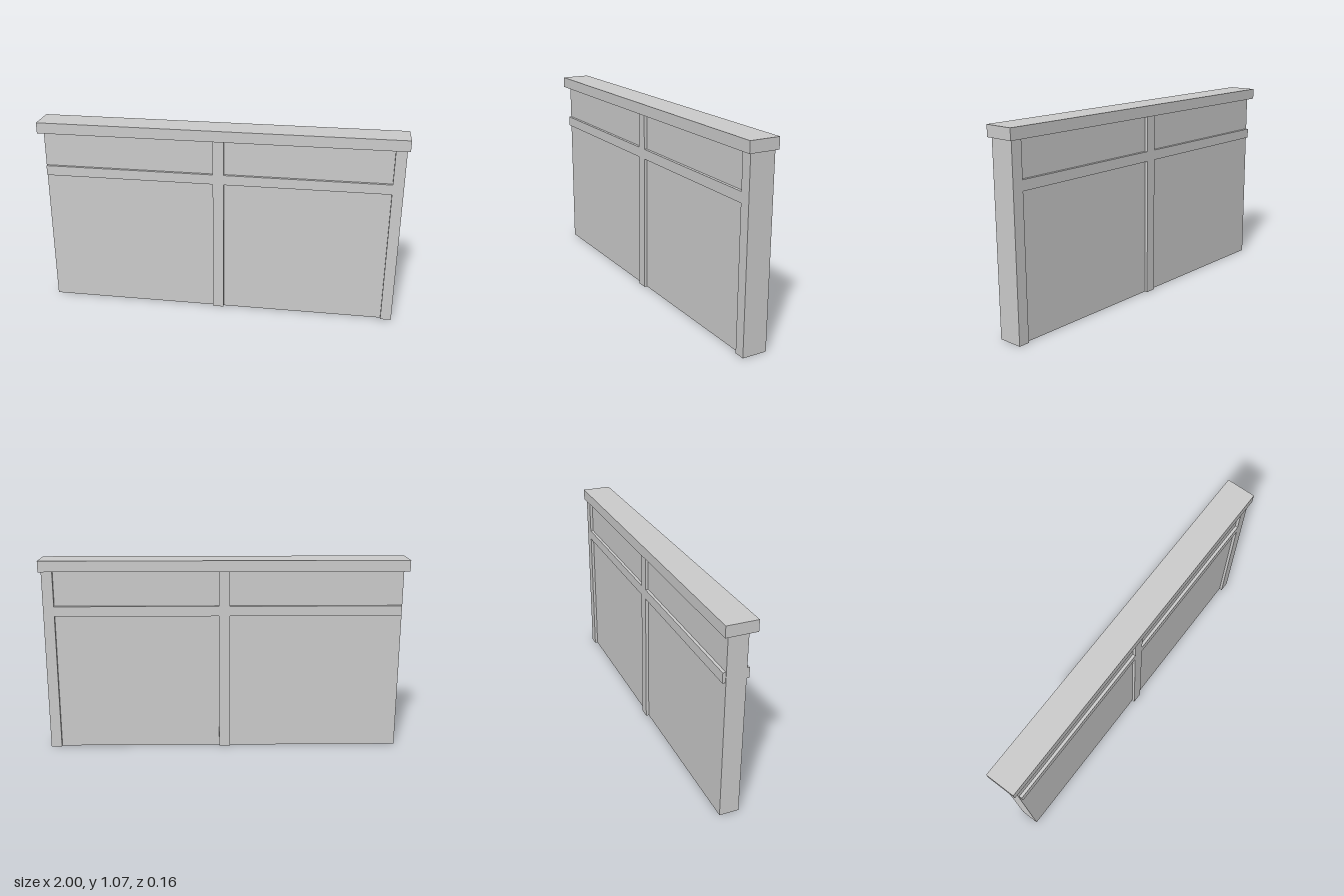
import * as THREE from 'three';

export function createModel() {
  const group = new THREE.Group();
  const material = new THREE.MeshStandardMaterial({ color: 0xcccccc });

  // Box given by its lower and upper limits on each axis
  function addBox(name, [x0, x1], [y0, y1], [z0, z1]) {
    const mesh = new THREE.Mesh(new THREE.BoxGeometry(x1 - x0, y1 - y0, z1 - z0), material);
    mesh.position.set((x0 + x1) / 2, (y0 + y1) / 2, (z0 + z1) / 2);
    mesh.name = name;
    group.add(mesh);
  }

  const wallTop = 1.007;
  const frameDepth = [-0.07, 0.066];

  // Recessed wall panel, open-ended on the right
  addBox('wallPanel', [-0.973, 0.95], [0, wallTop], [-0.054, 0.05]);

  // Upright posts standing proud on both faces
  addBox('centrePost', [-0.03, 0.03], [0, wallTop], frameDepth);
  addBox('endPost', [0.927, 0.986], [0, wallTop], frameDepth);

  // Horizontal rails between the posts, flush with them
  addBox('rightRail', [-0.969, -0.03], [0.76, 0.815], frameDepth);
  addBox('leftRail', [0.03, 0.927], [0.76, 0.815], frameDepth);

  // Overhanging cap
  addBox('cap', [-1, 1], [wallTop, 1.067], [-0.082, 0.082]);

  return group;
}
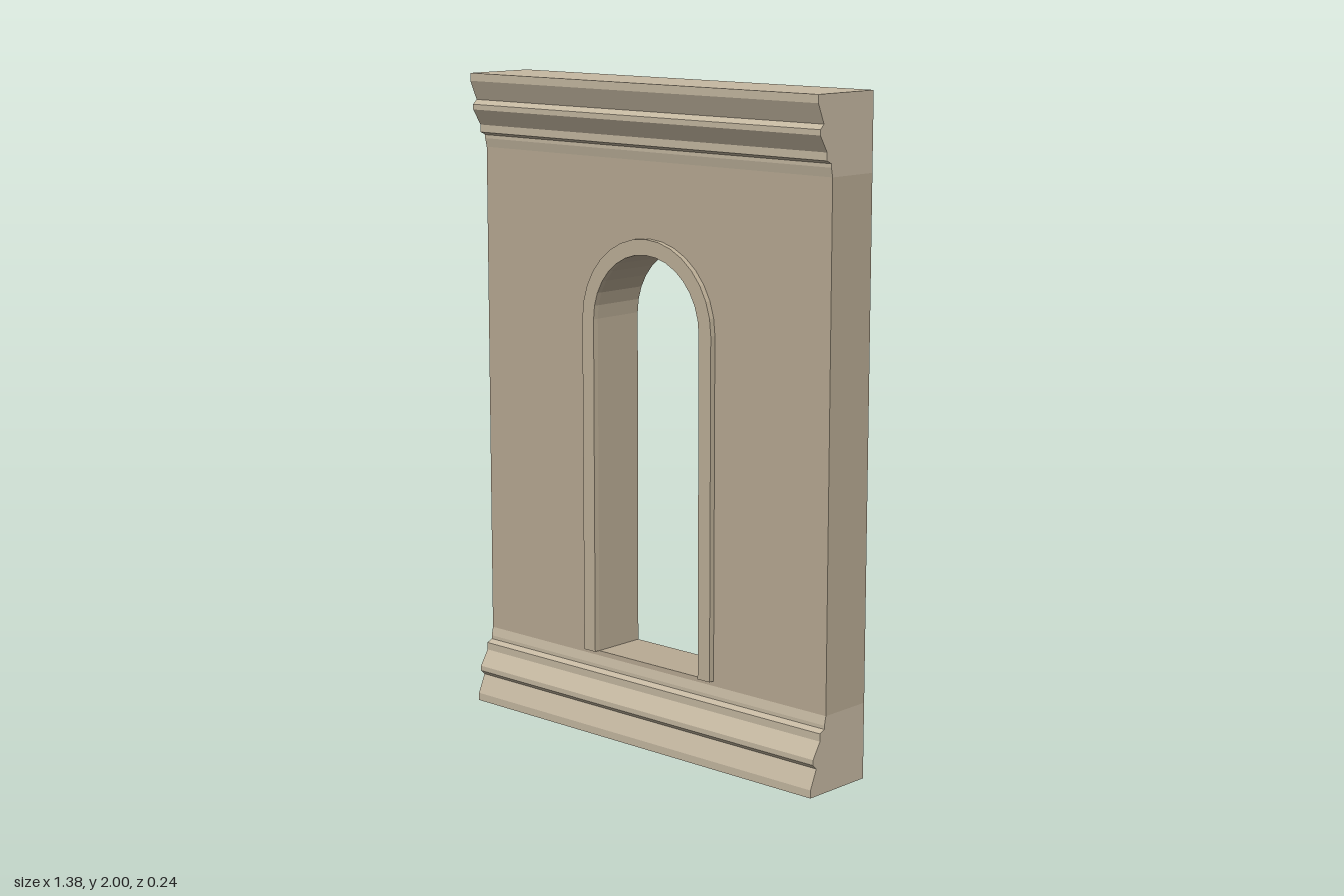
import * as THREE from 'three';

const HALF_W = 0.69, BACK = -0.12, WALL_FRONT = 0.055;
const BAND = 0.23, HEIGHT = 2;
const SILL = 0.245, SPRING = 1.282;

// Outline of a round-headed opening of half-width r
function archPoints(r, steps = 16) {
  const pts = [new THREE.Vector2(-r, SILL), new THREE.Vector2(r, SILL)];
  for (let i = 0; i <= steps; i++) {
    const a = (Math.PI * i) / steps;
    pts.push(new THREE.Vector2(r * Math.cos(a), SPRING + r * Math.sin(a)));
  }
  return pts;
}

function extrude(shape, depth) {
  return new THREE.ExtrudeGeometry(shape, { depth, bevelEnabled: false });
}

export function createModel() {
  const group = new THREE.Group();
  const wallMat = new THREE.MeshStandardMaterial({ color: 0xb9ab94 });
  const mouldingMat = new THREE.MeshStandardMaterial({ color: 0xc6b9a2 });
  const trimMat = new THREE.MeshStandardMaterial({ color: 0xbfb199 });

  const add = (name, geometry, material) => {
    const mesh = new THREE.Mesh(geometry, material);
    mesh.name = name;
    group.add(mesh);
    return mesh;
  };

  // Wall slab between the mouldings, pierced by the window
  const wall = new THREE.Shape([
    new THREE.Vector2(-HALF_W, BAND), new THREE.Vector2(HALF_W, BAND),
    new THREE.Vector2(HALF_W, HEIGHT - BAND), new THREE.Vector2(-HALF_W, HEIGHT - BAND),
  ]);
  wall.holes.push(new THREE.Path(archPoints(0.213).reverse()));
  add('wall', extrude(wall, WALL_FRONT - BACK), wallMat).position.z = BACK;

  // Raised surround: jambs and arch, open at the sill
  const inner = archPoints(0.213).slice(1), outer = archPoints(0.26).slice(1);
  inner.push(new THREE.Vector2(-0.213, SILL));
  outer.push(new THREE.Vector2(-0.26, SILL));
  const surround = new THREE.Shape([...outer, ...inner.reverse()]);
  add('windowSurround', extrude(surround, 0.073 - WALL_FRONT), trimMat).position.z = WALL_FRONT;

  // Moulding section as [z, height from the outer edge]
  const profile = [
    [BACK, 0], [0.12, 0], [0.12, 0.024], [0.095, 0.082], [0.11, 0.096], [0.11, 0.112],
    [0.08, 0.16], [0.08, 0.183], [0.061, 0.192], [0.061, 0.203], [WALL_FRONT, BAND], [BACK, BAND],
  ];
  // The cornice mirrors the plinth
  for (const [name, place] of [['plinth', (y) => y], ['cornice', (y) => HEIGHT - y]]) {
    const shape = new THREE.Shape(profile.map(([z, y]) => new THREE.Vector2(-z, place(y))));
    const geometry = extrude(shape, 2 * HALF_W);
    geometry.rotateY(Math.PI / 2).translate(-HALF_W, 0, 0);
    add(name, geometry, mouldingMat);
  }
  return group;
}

◆ **YOUR OBJECTIVE**
Only the lines from the top of the records through the line with "const mesh = new THREE.Mesh(new" belong in the copy; write them out exactly, leaving out pictures.

◆ **SOLUTION TO THE EXERCISE**
import * as THREE from 'three';

export function createModel() {
  const group = new THREE.Group();
  const material = new THREE.MeshStandardMaterial({ color: 0xcccccc });

  // Box given by its lower and upper limits on each axis
  function addBox(name, [x0, x1], [y0, y1], [z0, z1]) {
    const mesh = new THREE.Mesh(new THREE.BoxGeometry(x1 - x0, y1 - y0, z1 - z0), material);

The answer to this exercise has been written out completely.